From natural disasters to high-profile sporting events, company’s network helps keep people connected in good times and bad
Going to the Super Bowl is typically a once-in-a-lifetime event. But not for Viasat.
Just as the company’s done in the wake of hurricanes, wildfires, floods, earthquakes and other natural disasters, Viasat has twice provided emergency communications support for the Big Game. It’s there for a just-in-case scenario that’s so far never occurred.
“Because of the crowds, the cell towers get congested. Our network provides secure, quick connections for first responders,” said Viasat International Operations Manager Juan Loera.
Satellite-based connectivity is a reliable option when natural disasters, network congestion and other problems could or do shut down terrestrial-based internet systems. But most of Viasat’s emergency communications requests are far from the bright lights of a football stadium.
Viasat and its Brazilian partner, Telebras, responded together in February 2019 to a mining dam collapse in southern Brazil, where more than 200 people died. The day after the disaster, as emergency responders searched for survivors, technicians set up a temporary communications network for them. They mounted antennas and equipment on any available surface they could find – concrete blocks, cable reels, even mud-mired cars – giving free internet to first responders, police, the military and medical staff.
Because Viasat’s roots are in providing communications equipment to the military, government representatives often reach out to the company for support during natural disasters.
In some cases, Viasat employees go to the disaster sites. In late 2018, they supported the military while it helped victims of floods triggered by Hurricane Michael.
In others, it’s the company’s retailers looking to help in an emergency. These are Viasat’s independent retailers, who sell the internet service in communities across the country.

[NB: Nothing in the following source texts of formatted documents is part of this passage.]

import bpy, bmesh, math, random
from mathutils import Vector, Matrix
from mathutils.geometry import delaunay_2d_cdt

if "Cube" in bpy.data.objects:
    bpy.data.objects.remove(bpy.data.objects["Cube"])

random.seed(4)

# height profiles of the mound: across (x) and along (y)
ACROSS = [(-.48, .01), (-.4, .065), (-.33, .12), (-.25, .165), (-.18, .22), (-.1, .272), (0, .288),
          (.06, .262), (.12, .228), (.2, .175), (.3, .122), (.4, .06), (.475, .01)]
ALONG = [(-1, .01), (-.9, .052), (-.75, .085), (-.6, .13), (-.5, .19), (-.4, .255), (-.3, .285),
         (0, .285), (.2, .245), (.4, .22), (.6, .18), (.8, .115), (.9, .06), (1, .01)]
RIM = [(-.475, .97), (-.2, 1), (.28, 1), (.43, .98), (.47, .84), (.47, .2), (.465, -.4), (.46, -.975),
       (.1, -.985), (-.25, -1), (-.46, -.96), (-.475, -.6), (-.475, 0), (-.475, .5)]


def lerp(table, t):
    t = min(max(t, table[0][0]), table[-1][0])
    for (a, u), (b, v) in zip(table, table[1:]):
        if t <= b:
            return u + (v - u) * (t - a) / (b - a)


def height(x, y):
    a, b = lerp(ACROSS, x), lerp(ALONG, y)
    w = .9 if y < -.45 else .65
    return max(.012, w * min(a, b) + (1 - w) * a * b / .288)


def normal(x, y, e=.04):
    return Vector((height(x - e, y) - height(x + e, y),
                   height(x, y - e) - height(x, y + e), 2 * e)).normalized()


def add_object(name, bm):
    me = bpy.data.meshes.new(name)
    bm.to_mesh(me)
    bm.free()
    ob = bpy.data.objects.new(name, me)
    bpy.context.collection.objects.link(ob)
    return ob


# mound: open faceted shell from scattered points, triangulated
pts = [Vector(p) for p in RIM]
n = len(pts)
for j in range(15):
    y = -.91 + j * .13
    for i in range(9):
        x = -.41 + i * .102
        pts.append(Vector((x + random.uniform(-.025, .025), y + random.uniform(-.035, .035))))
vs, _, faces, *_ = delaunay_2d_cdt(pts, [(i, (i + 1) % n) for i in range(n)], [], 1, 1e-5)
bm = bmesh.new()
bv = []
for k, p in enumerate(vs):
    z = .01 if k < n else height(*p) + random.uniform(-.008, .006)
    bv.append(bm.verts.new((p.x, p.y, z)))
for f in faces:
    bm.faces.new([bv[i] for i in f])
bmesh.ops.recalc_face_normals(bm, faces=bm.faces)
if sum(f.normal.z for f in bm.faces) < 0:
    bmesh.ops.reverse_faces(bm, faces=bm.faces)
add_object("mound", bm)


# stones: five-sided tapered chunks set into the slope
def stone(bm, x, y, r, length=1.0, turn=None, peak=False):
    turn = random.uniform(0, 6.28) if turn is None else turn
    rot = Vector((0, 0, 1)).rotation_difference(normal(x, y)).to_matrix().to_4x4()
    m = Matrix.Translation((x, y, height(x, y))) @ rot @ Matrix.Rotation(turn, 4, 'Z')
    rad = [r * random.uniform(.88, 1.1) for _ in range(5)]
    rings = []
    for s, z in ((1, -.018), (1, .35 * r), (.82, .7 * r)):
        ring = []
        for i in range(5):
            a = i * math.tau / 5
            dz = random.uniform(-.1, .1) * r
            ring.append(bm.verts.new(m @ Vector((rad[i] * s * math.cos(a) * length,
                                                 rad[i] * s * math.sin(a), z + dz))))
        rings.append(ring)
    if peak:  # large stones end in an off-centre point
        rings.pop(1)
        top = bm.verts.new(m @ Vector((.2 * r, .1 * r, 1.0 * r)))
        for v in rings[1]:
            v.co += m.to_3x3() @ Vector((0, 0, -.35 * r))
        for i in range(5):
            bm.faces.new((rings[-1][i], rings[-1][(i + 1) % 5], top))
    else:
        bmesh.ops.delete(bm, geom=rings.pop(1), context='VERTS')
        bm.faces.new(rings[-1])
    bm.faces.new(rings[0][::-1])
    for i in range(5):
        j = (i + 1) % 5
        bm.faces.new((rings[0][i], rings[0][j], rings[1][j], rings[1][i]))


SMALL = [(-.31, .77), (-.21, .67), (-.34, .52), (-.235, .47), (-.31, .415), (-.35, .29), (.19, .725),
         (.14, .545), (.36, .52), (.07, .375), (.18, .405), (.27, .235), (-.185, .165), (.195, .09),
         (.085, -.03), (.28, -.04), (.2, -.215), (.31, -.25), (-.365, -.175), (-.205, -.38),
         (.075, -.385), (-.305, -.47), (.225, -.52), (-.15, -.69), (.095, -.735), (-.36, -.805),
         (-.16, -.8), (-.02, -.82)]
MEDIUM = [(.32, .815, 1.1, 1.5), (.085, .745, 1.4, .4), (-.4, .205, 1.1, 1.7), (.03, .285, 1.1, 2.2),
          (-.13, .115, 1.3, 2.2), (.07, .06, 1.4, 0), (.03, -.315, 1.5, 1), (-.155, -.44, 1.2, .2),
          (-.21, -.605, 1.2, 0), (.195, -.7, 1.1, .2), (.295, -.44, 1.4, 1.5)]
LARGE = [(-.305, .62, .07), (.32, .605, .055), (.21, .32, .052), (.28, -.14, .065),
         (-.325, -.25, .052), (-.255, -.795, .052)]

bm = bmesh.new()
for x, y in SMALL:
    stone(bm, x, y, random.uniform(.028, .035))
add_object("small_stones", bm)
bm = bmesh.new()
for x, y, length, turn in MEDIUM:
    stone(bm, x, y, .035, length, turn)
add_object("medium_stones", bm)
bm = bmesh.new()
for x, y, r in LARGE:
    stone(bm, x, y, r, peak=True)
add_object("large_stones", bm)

In the past couple of years, Viasat retailers have set up temporary systems in emergency shelters in the wake of hurricanes in Texas and North Carolina and other states. They’ve also helped in the aftermath of volcanoes in Hawaii and wildfires in California. The connection is important to people who’ve been displaced from their homes, giving them a way to contact loved ones and do other business online.
Satellite connectivity from Viasat is also important for first responder organizations – like the American Red Cross. The Washington, D.C.-based humanitarian agency owns approximately 60 portable Viasat systems it can take to any emergency site. Each kit comes in a portable case that weighs about 30 pounds.
To date, most of Viasat’s emergency response work has been in the United States. But ViaSat-2 and future satellites are expected to extend the company’s emergency coverage reach further.
In Mexico, Viasat’s operations manager Eliezer DeLeon is working with a local government to create a new portable system that can be used in earthquakes and other emergencies if terrestrial-based cell service isn’t available.
“We are working on a model that lets them carry the equipment to a site where it’s needed most,” DeLeon said. “It can function as a control center where they can re-establish connectivity at least for Wi-Fi or messaging to central command.”
“Offering something that’s flexible and affordable is key to these efforts,” DeLeon said. “The goal is to create a solution that’s easy to move and inexpensive. We are just in the first stages of this project, trying to create a model to offer to different organizations and governments.”
Along with the Red Cross, another entity interested in Viasat’s emergency response capabilities is NATO. In the fall of 2018, the company was part of a large-scale field test to show how portable satellite terminals can be quickly set up in the event of an emergency.
With the anticipated launch of Viasat’s forthcoming class of Viasat-3 satellites, we hope to expand the company’s ability to provide such help to other locations around the world.
“As long as we have coverage and there’s a need for emergency response support or special event supports, there will be a need for this,” Loera said.